I got up around seven this morning and I felt so bad that I thought about just sitting on the couch under a blanket and abandoning my original plan of heading out for an early morning hike. After some thought, I decided to go ahead and hike. Yes, I felt bad, but I would probably feel just a…

Treatment alternatives

After my recent bad experience with Prednisone (Touch and Go), I have been giving a lot of consideration to alternative treatments and therapies for RA. Medications are wonderful when they work as they are meant to, but the lists of side effects with approved RA drugs are long and frightening. Probably the best of these treatments are the biologic medications - they work in two-thirds of patients, and slow or halt the progression of the disease. The problem is their cost. A year's worth of treatment with Enbrel or Humira could cost as much as $40,000. Health insurance may pay a portion of this cost, but because the expense is so great, most insurance companies require that all other treatment options be exhausted before approving biologics.

Plaquenil isn't working well for me - I've been taking it since January and haven't experienced much beneficial change. I am reluctant to try Methotrexate because of it's side effects, which include hepatotoxicity, chronic hepat…

Touch and go

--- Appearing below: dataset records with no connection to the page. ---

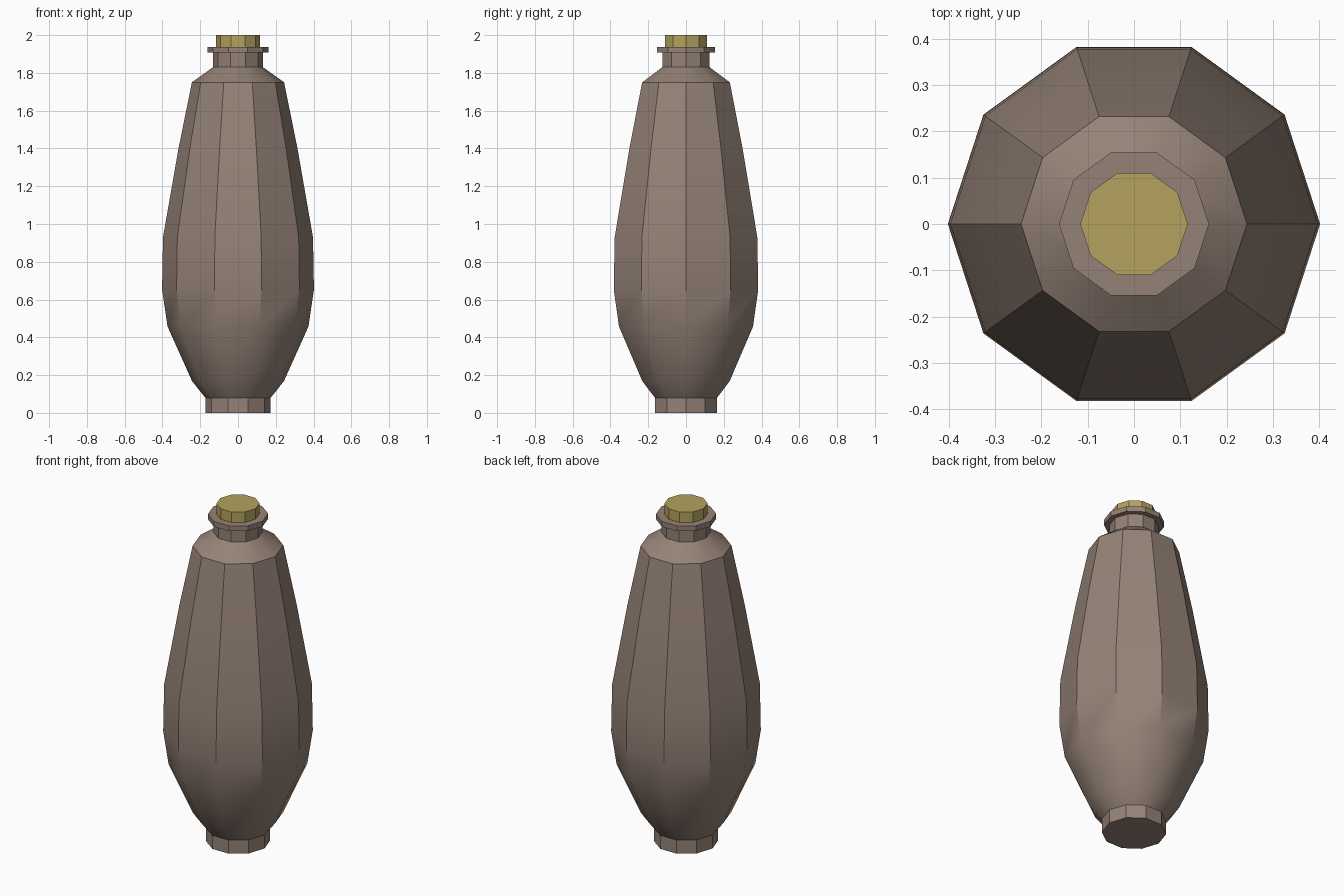
import bpy, bmesh
from math import cos, sin, tau, radians

cube = bpy.data.objects.get("Cube")
if cube:
    bpy.data.objects.remove(cube, do_unlink=True)

SIDES = 10


def make_material(name, rgb):
    mat = bpy.data.materials.new(name)
    mat.use_nodes = True
    color = (*rgb, 1.0)
    mat.diffuse_color = color
    mat.node_tree.nodes["Principled BSDF"].inputs["Base Color"].default_value = color
    return mat


def lathe(name, profile, mat):
    """Ten-sided turned solid from (radius, height) pairs, bottom to top."""
    bm = bmesh.new()
    rings = [[bm.verts.new((r * cos(tau * i / SIDES), r * sin(tau * i / SIDES), z))
              for i in range(SIDES)] for r, z in profile]
    for low, high in zip(rings, rings[1:]):
        for i in range(SIDES):
            j = (i + 1) % SIDES
            bm.faces.new((low[i], low[j], high[j], high[i]))
    bm.faces.new(rings[0][::-1])
    bm.faces.new(rings[-1])
    mesh = bpy.data.meshes.new(name)
    bm.to_mesh(mesh)
    bm.free()
    mesh.materials.append(mat)
    obj = bpy.data.objects.new(name, mesh)
    bpy.context.collection.objects.link(obj)
    # Soft lower belly, crisp facets elsewhere
    bpy.ops.object.select_all(action='DESELECT')
    obj.select_set(True)
    bpy.context.view_layer.objects.active = obj
    bpy.ops.object.shade_smooth_by_angle(angle=radians(34))
    return obj


clay = make_material("brown clay", (0.30, 0.225, 0.185))
cork = make_material("yellow cork", (0.46, 0.36, 0.112))

# Foot, belly, shoulder, neck and lip in one profile
lathe("bottle_body", [
    (0.173, 0.0), (0.173, 0.08),
    (0.243, 0.168), (0.373, 0.457), (0.402, 0.653), (0.397, 0.93),
    (0.315, 1.40), (0.244, 1.75),
    (0.132, 1.83), (0.132, 1.907),
    (0.162, 1.907), (0.162, 1.938),
], clay)

# Stopper set into the mouth
lathe("stopper", [(0.116, 1.92), (0.116, 2.0)], cork)
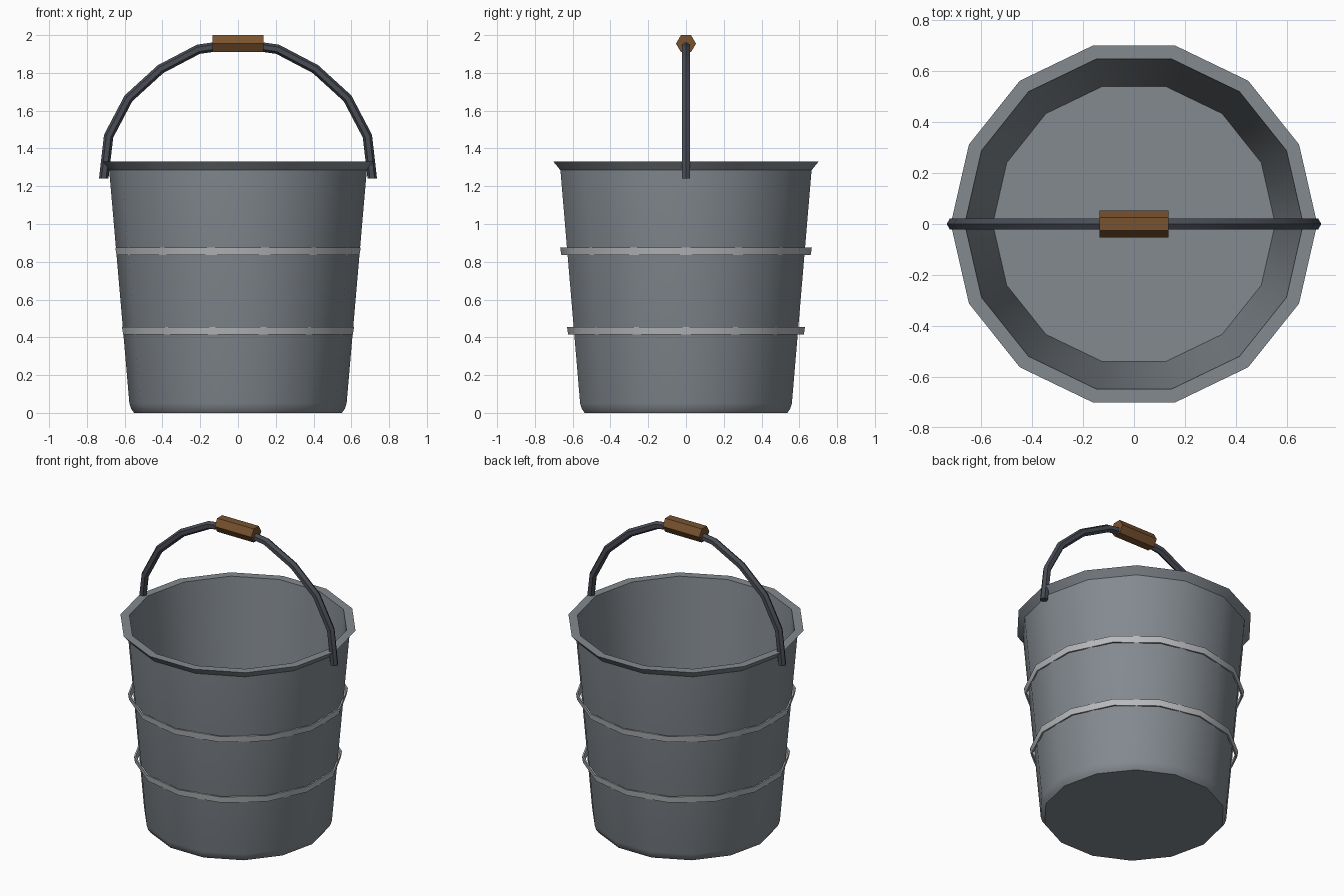
import bpy, math
from mathutils import Vector

SIDES = 14

cube = bpy.data.objects.get("Cube")
if cube:
    bpy.data.objects.remove(cube, do_unlink=True)


def make_material(name, rgb):
    mat = bpy.data.materials.new(name)
    mat.use_nodes = True
    colour = (*rgb, 1)
    mat.diffuse_color = colour
    mat.node_tree.nodes["Principled BSDF"].inputs["Base Color"].default_value = colour
    return mat


steel = make_material("bucket steel", (0.23, 0.255, 0.28))
band_metal = make_material("pale band metal", (0.48, 0.49, 0.51))
iron = make_material("dark handle iron", (0.065, 0.072, 0.09))
wood = make_material("brown wood", (0.19, 0.085, 0.028))


def make_object(name, verts, faces, mat):
    mesh = bpy.data.meshes.new(name)
    mesh.from_pydata(verts, [], faces)
    mesh.materials.append(mat)
    obj = bpy.data.objects.new(name, mesh)
    bpy.context.collection.objects.link(obj)
    bpy.ops.object.select_all(action="DESELECT")
    obj.select_set(True)
    bpy.context.view_layer.objects.active = obj
    bpy.ops.object.shade_smooth_by_angle(angle=math.radians(30))
    return obj


def skin_rings(name, rings, mat, closed=False):
    """Bridge equal rings of points; cap both ends unless the rings close up."""
    n, count = len(rings[0]), len(rings)
    verts = [p for ring in rings for p in ring]
    faces = []
    for r in range(count if closed else count - 1):
        a, b = r * n, (r + 1) % count * n
        for i in range(n):
            j = (i + 1) % n
            faces.append((a + i, a + j, b + j, b + i))
    if not closed:
        faces.append(tuple(reversed(range(n))))
        faces.append(tuple(range((count - 1) * n, count * n)))
    return make_object(name, verts, faces, mat)


def turn(name, profile, mat, start=0.0, closed=False):
    """Turn a (radius, height) profile about the z axis."""
    angles = [start + math.tau * i / SIDES for i in range(SIDES)]
    rings = [[(r * math.cos(a), r * math.sin(a), z) for a in angles] for r, z in profile]
    return skin_rings(name, rings, mat, closed)


# Bucket shell: base, tapered wall, flared rim, inner wall and floor
turn("bucket_body", [(0.55, 0), (0.565, 0.02), (0.575, 0.05), (0.682, 1.285),
                     (0.72, 1.33), (0.665, 1.33), (0.555, 0.045)], steel)

# Thin hoops, turned half a side so their corners stand off the wall
for name, z, radius in (("lower_band", 0.435, 0.627), ("upper_band", 0.855, 0.663)):
    h, lean, thick = 0.02, 0.003, 0.01
    turn(name, [(radius - lean, z - h), (radius + lean, z + h),
                (radius + lean - thick, z + h), (radius - lean - thick, z - h)],
         band_metal, math.pi / SIDES, closed=True)

# Handle: hexagonal bar swept along a mirrored arch
half = [(0.711, 1.24), (0.685, 1.465), (0.58, 1.665), (0.41, 1.82), (0.21, 1.925)]
arch = [Vector((-x, 0, z)) for x, z in half] + [Vector((0, 0, 1.955))]
arch += [Vector((x, 0, z)) for x, z in reversed(half)]
rings = []
for i, p in enumerate(arch):
    if i in (0, len(arch) - 1):
        out = Vector((1 if i else -1, 0, 0))
        grow = 1
    else:
        before = (p - arch[i - 1]).normalized()
        after = (arch[i + 1] - p).normalized()
        along = (before + after).normalized()
        out = Vector((-along.z, 0, along.x))
        grow = 1 / along.dot(after)
    rings.append([p + out * (0.025 * grow * math.cos(k * math.tau / 6))
                  + Vector((0, 0.025 * math.sin(k * math.tau / 6), 0)) for k in range(6)])
skin_rings("handle", rings, iron)

# Wooden grip: hexagonal prism with flat top and bottom
grip = [[(x, 0.053 * math.cos(k * math.tau / 6), 1.955 + 0.052 * math.sin(k * math.tau / 6))
         for k in range(6)] for x in (-0.135, 0.135)]
skin_rings("grip", grip, wood)
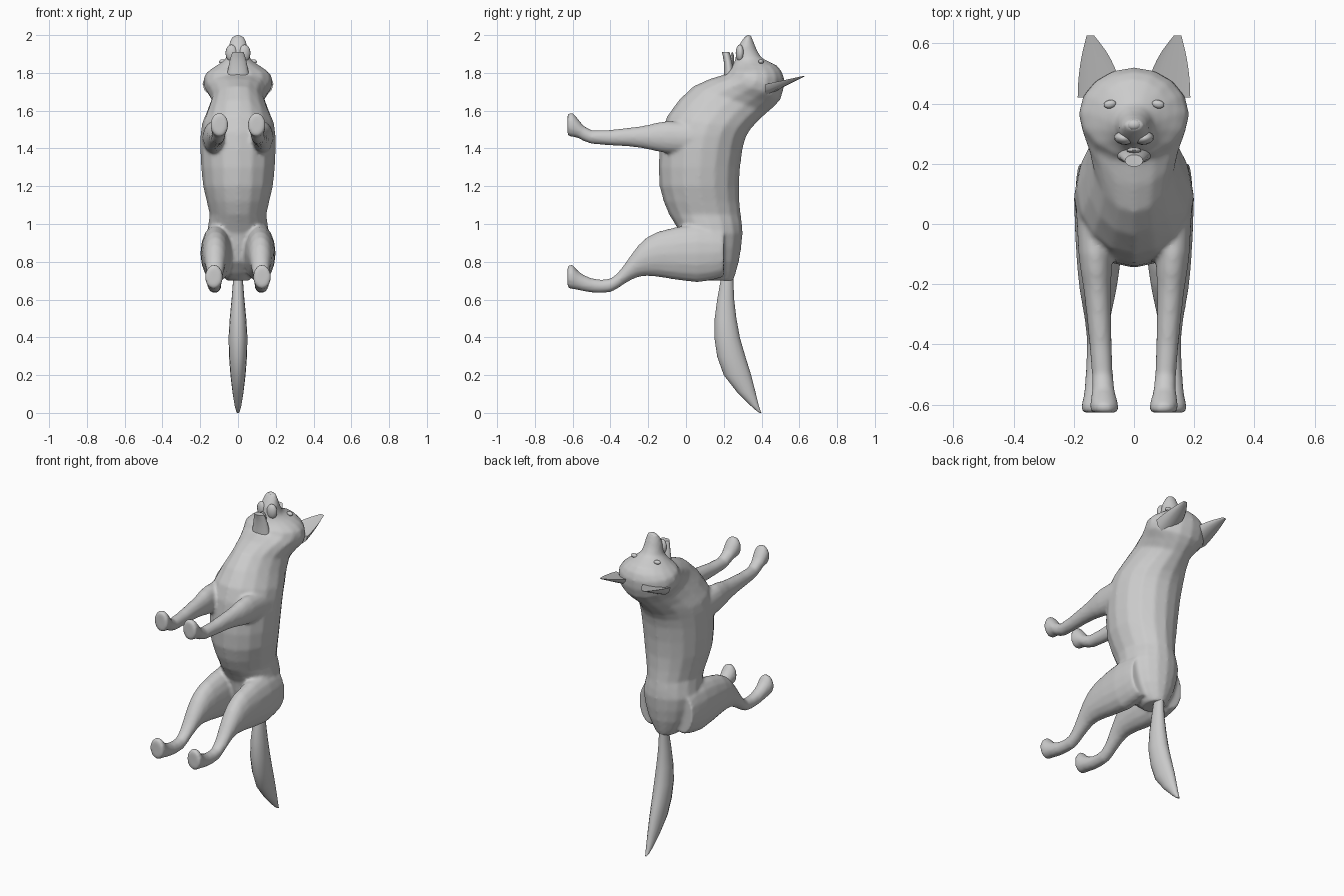
import bpy
import bmesh
import math
from mathutils import Vector

default_cube = bpy.data.objects.get("Cube")
if default_cube:
    bpy.data.objects.remove(default_cube, do_unlink=True)

grey = bpy.data.materials.new("plain grey")
grey.use_nodes = True
colour = (0.6, 0.6, 0.6, 1)
grey.diffuse_color = colour
grey.node_tree.nodes["Principled BSDF"].inputs["Base Color"].default_value = colour


# A section is a flat tuple: upper point, lower point and half width
def level_section(height, front, back, half_width):
    return (0, back, height, 0, front, height, half_width)


def tilted_section(front, front_height, back, back_height, half_width):
    return (0, back, back_height, 0, front, front_height, half_width)


def limb_section(x, y, height, radius):
    """Upright oval whose width follows from its height."""
    half_width = 0.02 + 0.42 * radius
    return (x, y, height + radius, x, y, height - radius, half_width)


def blend(before, start, end, after, t):
    """Smooth curve through start and end."""
    bend = 2 * before - 5 * start + 4 * end - after
    twist = 3 * (start - end) + after - before
    return start + t / 2 * (end - before + t * (bend + t * twist))


def refine(sections):
    """Add a smooth in-between section to every span."""
    padded = [sections[0], *sections, sections[-1]]
    result = []
    for group in zip(padded, padded[1:], padded[2:], padded[3:]):
        result.append(group[1])
        result.append([blend(*values, 0.5) for values in zip(*group)])
    return result + [sections[-1]]


def loft(bm, sections, sides=16, cup=1):
    """Skin oval sections; a cup below one hollows the upper side."""
    rings = []
    for section in refine(sections):
        upper, lower = Vector(section[:3]), Vector(section[3:6])
        middle, reach = (upper + lower) / 2, (upper - lower) / 2
        ring = []
        for i in range(sides):
            angle = math.tau * i / sides
            along = math.cos(angle)
            if along > 0:
                along *= cup
            across = Vector((section[-1] * math.sin(angle), 0, 0))
            ring.append(bm.verts.new(middle + reach * along + across))
        rings.append(ring)
    faces = [bm.faces.new(rings[0]), bm.faces.new(rings[-1])]
    for ring, following in zip(rings, rings[1:]):
        for i in range(sides):
            corners = (ring[i - 1], ring[i], following[i], following[i - 1])
            faces.append(bm.faces.new(corners))
    bmesh.ops.recalc_face_normals(bm, faces=faces)


def finish(name, bm):
    """Turn the mesh into a grey, smooth-shaded object."""
    mesh = bpy.data.meshes.new(name)
    bm.to_mesh(mesh)
    bm.free()
    mesh.materials.append(grey)
    obj = bpy.data.objects.new(name, mesh)
    bpy.context.collection.objects.link(obj)
    bpy.ops.object.select_all(action="DESELECT")
    obj.select_set(True)
    bpy.context.view_layer.objects.active = obj
    bpy.ops.object.shade_smooth_by_angle(angle=math.radians(60))
    return obj


def lofted(name, sections, **options):
    bm = bmesh.new()
    loft(bm, sections, **options)
    return finish(name, bm)


def ellipsoid(name, location, radii, turn=0):
    bm = bmesh.new()
    bmesh.ops.create_uvsphere(bm, u_segments=12, v_segments=8, radius=1)
    obj = finish(name, bm)
    obj.location, obj.scale = location, radii
    obj.rotation_euler.z = turn


def add_leg(bm, side, hip_x, splay, paw_height, limb):
    """Loft a leg down to its paw; every paw has the same shape."""
    paw = [
        (-0.57, paw_height, 0.05),
        (-0.6, paw_height + 0.02, 0.065),
        (-0.627, paw_height + 0.02, 0.06),
    ]
    loft(bm, [
        limb_section(side * (hip_x + splay * y), y, height, radius)
        for y, height, radius in limb + paw
    ])


# Trunk from rump to shoulders
trunk = [level_section(*row) for row in (
    (0.7, 0.1, 0.25, 0.06),
    (0.8, 0, 0.28, 0.13),
    (0.95, -0.03, 0.3, 0.165),
    (1.05, -0.09, 0.29, 0.15),
    (1.2, -0.14, 0.28, 0.185),
    (1.4, -0.14, 0.3, 0.2),
)]

# Chest, neck, skull and muzzle
head = [tilted_section(*row) for row in (
    (-0.1, 1.57, 0.34, 1.5, 0.19),
    (0.04, 1.73, 0.43, 1.59, 0.14),
    (0.2, 1.79, 0.5, 1.66, 0.18),
    (0.22, 1.81, 0.52, 1.77, 0.175),
    (0.24, 1.83, 0.48, 1.84, 0.12),
    (0.26, 1.87, 0.4, 1.88, 0.065),
    (0.27, 1.93, 0.36, 1.96, 0.05),
    (0.31, 1.99, 0.345, 2, 0.03),
)]

# Legs as depth, height and radius, from the trunk outwards
front_limb = [
    (0.1, 1.45, 0.08),
    (-0.1, 1.46, 0.085),
    (-0.2, 1.46, 0.065),
    (-0.3, 1.46, 0.05),
    (-0.5, 1.46, 0.036),
]
hind_limb = [
    (0.2, 0.85, 0.13),
    (0.06, 0.845, 0.155),
    (-0.15, 0.84, 0.12),
    (-0.25, 0.805, 0.085),
    (-0.33, 0.73, 0.05),
    (-0.4, 0.675, 0.036),
    (-0.5, 0.675, 0.038),
]

# Body: fuse trunk, head and legs into one soft skin
body_mesh = bmesh.new()
loft(body_mesh, trunk + head)
for side in (1, -1):
    add_leg(body_mesh, side, 0.135, 0.06, 1.505, front_limb)
    add_leg(body_mesh, side, 0.115, -0.02, 0.7, hind_limb)
body = finish("body", body_mesh)
fuse = body.modifiers.new("fuse", "REMESH")
fuse.mode = "VOXEL"
fuse.voxel_size = 0.01
fuse.use_smooth_shade = True
soften = body.modifiers.new("soften", "SMOOTH")
soften.iterations = 5

# Tail
lofted("tail", [level_section(*row) for row in (
    (0.78, 0.2, 0.25, 0.02),
    (0.6, 0.165, 0.255, 0.034),
    (0.4, 0.15, 0.285, 0.05),
    (0.2, 0.2, 0.345, 0.04),
    (0.04, 0.34, 0.385, 0.018),
    (0, 0.39, 0.4, 0.005),
)])

# Open lower jaw, tongue and nose pad
lofted("lower_jaw", [level_section(*row) for row in (
    (1.78, 0.2, 0.26, 0.06),
    (1.86, 0.2, 0.245, 0.045),
    (1.91, 0.19, 0.23, 0.03),
)])
ellipsoid("tongue", (0, 0.245, 1.87), (0.025, 0.01, 0.04))
ellipsoid("nose", (0, 0.33, 1.985), (0.024, 0.018, 0.015))

for side, label in ((1, "left"), (-1, "right")):
    # Cupped ear, tapering from skull to tip and hollow towards the face
    ear = []
    for step in range(5):
        t = step / 4
        x, y, z = side * (0.115 + 0.03 * t * t), 0.42 + 0.207 * t, 1.74 + 0.045 * t
        depth = 0.06 * (1 - t) + 0.004
        ear.append((x, y, z + depth, x, y, z - depth, 0.012 + 0.06 * (1 - t ** 2)))
    lofted(label + "_ear", ear, sides=12, cup=-0.1)
    # Almond eye and upper lip
    ellipsoid(label + "_eye", (side * 0.08, 0.398, 1.86), (0.021, 0.014, 0.012), side * -0.2)
    ellipsoid(label + "_lip", (side * 0.035, 0.285, 1.905), (0.032, 0.022, 0.045), side * 0.2)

On the sixth of May, my Rhematologist prescribed low-dose Prednisone to help with my progressing RA. I'd been taking Plaquenil since the end of January and hadn't seen much change in my condition. So he suggested stopping the NSAID Relafen and starting with a daily steroid. I did not want to take steroids for several reasons. Weight gain was my primary concern, but it turned out to be groundless; I actually lost weight while taking it. The common side effects for Prednisone are insomnia, infection - I'm already at higher risk for that because of the Plaquenil - excess stomach acid production, excess appetite, and nervousness. However, I also wanted to feel better physically - the pain was difficult to manage, and the fatigue was almost impossible, so I said yes to Prednisone.

Initially, I did feel better. I was more physically able to keep up with my days. I had less stiffness, and the tendonitis in my right elbow went away entirely. Overall, I felt closer to normal physic…

Revisiting imperfection

Below is a post from my other blog, Today's Wilderness Journey. I wrote it in September of 2012. I happened across it today after spending time with some very dear people. We talked about some deep subjects - pain, emotional distress, and suffering - which sent me backward through my memories and turned up this bit of writing. Because I have been struggling lately with my health, my life, and my love, this spoke powerfully to me. I admit it - I hate change. After my father died, I reverted to my native mode of being, which is co-dependency, clinging, and hoarding. Not hoarding in the usual sense. Hoarding time with people I love. Hoarding life. Hoarding myself, refusing to give of who I am. It has taken losing what I held most dear to make me remember that only in releasing what we love can we actually have it. Khalil Gibran said it eloquently: Love one another, but make not a bond of love: let it rather be a moving sea between the shores of your souls. Fill each other's cup, …

Love doesn't end

Yesterday was beautiful. Blue sky. Warm sunshine. It was humid but not unbearable. My bones, joints, and muscles felt okay, so I got up and went hiking in the Cherokee National Forest, which is practically just out my front door. My love of the woods is something I got from my dad, and that's why I chose to go hiking yesterday to mark the day of his death. Also, I needed to be somewhere else, doing anything I could to keep from thinking about the loss.

When I was around fifteen, my dad and I would go walking in the woods around our farm. He would tell me stories about where the brandy distillery used to be, relatives who used to farm the land, or take me to see old abandoned houses that were hidden in the forest. He knew everyone who had lived around there and could tell tales about all of them. One of the most difficult things about having RA is that it limits the amount of hiking I can do. There's nowhere I feel closer to my dad than when I'm in the woods.

Since I've…